▶ **TASK**:
Please copy the lines below exactly, from the first one through the line showing "const [a, va]".

▶ **PROVIDED INFORMATION**:

____________________

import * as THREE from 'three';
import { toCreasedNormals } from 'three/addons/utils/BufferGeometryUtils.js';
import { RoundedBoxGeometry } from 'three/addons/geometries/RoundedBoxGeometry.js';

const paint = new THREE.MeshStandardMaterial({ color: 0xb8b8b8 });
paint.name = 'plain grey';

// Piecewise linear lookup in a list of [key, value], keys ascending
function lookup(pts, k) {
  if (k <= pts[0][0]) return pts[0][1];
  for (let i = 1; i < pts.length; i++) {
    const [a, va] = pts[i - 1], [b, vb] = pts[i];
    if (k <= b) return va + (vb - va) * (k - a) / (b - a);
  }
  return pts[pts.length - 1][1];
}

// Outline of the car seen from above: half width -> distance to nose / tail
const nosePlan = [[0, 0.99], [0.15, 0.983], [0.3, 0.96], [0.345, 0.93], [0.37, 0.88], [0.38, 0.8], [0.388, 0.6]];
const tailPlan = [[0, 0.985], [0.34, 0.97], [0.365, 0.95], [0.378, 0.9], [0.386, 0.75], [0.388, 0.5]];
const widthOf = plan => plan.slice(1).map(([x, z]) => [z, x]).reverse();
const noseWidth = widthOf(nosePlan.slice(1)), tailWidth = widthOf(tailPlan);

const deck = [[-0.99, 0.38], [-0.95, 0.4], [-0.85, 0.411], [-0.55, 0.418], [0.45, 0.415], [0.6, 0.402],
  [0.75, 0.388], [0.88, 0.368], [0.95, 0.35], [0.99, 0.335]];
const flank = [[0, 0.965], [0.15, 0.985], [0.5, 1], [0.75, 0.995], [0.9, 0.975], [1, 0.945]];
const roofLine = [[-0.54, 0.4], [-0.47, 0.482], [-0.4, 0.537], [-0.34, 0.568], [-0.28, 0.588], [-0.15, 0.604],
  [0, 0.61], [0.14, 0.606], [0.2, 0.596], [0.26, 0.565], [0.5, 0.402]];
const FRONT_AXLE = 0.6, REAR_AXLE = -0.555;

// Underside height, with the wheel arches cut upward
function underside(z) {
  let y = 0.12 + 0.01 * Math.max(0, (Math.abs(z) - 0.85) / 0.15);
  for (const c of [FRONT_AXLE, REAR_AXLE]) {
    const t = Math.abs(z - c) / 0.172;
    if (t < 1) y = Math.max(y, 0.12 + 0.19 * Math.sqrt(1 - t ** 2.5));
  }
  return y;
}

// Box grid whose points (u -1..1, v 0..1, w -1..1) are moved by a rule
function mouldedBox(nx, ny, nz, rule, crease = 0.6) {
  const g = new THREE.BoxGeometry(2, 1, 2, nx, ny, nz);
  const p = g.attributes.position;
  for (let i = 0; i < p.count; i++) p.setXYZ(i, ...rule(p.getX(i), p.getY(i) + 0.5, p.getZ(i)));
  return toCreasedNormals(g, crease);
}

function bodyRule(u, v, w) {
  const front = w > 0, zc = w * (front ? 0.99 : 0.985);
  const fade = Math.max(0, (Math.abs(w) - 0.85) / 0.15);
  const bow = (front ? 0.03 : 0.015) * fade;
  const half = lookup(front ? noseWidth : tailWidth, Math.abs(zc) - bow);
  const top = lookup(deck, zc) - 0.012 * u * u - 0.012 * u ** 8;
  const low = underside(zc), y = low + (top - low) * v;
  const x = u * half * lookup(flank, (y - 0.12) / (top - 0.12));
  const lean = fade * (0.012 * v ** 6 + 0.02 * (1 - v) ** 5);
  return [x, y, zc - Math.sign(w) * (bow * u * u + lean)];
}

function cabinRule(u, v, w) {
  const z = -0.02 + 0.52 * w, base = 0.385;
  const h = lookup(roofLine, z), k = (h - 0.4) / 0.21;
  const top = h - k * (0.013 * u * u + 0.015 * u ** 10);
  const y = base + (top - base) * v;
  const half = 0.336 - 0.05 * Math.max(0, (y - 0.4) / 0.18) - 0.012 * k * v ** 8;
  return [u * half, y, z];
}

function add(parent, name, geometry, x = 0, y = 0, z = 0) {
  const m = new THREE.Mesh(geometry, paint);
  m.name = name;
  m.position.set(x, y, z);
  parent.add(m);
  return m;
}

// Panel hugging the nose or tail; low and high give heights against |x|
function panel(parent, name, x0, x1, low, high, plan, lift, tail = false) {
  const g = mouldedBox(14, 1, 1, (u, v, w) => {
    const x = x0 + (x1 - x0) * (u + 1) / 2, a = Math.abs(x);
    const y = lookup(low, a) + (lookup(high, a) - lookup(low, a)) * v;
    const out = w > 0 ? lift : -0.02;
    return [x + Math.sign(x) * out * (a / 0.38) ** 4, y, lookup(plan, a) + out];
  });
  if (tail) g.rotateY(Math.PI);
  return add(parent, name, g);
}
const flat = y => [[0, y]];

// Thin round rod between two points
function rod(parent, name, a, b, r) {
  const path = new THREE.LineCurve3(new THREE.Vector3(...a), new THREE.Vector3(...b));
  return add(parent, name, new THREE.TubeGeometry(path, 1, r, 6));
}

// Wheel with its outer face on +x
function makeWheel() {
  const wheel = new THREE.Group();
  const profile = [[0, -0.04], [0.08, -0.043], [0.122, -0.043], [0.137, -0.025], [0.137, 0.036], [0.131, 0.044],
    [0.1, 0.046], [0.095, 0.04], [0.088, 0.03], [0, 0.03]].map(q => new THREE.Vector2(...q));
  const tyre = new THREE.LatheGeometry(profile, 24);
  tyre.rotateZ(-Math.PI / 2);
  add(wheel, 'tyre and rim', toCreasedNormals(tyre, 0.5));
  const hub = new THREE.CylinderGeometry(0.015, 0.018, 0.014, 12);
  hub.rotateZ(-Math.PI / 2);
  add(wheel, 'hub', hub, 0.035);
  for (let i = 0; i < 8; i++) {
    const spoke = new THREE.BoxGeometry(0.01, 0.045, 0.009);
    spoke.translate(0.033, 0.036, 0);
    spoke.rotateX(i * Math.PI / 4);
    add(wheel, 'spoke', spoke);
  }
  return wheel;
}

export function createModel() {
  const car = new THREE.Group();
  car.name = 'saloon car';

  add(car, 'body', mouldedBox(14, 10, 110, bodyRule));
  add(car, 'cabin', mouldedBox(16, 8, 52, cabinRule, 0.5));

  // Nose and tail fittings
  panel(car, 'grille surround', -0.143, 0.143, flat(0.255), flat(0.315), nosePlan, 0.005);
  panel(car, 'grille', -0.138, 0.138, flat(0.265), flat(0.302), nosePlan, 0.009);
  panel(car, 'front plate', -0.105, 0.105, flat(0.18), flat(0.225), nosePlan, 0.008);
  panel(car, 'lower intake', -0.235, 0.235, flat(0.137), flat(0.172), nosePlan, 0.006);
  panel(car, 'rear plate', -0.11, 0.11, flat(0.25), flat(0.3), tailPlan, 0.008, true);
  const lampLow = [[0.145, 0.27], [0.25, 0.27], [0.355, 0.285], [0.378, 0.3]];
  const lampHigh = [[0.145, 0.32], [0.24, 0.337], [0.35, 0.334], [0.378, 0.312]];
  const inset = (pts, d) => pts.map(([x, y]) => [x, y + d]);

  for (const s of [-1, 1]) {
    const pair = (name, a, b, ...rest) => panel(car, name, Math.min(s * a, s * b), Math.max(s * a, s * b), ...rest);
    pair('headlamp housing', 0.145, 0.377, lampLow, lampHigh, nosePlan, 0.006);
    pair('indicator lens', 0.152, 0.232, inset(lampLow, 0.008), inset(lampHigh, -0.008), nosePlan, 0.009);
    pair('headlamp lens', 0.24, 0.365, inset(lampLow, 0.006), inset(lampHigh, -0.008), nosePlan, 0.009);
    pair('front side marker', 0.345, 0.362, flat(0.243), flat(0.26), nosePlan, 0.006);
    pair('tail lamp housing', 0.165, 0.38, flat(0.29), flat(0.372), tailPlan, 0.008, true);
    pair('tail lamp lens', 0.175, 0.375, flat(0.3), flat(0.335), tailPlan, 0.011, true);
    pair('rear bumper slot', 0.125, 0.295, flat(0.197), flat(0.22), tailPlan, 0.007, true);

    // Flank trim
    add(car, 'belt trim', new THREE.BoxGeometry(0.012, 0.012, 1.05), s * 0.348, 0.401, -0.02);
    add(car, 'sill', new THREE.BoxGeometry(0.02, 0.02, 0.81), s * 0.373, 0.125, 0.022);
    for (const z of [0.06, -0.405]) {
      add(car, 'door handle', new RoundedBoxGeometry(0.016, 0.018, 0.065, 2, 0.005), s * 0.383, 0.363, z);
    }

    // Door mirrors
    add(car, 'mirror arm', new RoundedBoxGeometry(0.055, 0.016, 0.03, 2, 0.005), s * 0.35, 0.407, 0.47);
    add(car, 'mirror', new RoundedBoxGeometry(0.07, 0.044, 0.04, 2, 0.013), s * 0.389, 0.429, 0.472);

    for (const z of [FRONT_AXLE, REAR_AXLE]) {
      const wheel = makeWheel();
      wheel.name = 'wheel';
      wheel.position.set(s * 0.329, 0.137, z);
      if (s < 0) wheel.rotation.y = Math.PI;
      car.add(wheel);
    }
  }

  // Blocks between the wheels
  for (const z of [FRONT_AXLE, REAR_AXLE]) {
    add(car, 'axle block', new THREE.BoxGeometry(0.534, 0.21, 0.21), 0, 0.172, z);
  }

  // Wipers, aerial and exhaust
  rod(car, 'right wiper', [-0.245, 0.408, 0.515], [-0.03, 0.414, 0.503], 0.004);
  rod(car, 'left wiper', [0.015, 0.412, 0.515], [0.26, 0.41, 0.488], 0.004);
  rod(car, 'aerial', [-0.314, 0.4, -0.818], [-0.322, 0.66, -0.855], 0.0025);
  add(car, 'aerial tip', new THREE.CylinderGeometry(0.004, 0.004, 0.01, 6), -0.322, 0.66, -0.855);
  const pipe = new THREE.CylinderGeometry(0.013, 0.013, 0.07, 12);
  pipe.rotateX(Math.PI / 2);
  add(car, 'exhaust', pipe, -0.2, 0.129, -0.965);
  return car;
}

____________________

▶ **WORKED SOLUTION**:
import * as THREE from 'three';
import { toCreasedNormals } from 'three/addons/utils/BufferGeometryUtils.js';
import { RoundedBoxGeometry } from 'three/addons/geometries/RoundedBoxGeometry.js';

const paint = new THREE.MeshStandardMaterial({ color: 0xb8b8b8 });
paint.name = 'plain grey';

// Piecewise linear lookup in a list of [key, value], keys ascending
function lookup(pts, k) {
  if (k <= pts[0][0]) return pts[0][1];
  for (let i = 1; i < pts.length; i++) {
    const [a, va] = pts[i - 1], [b, vb] = pts[i];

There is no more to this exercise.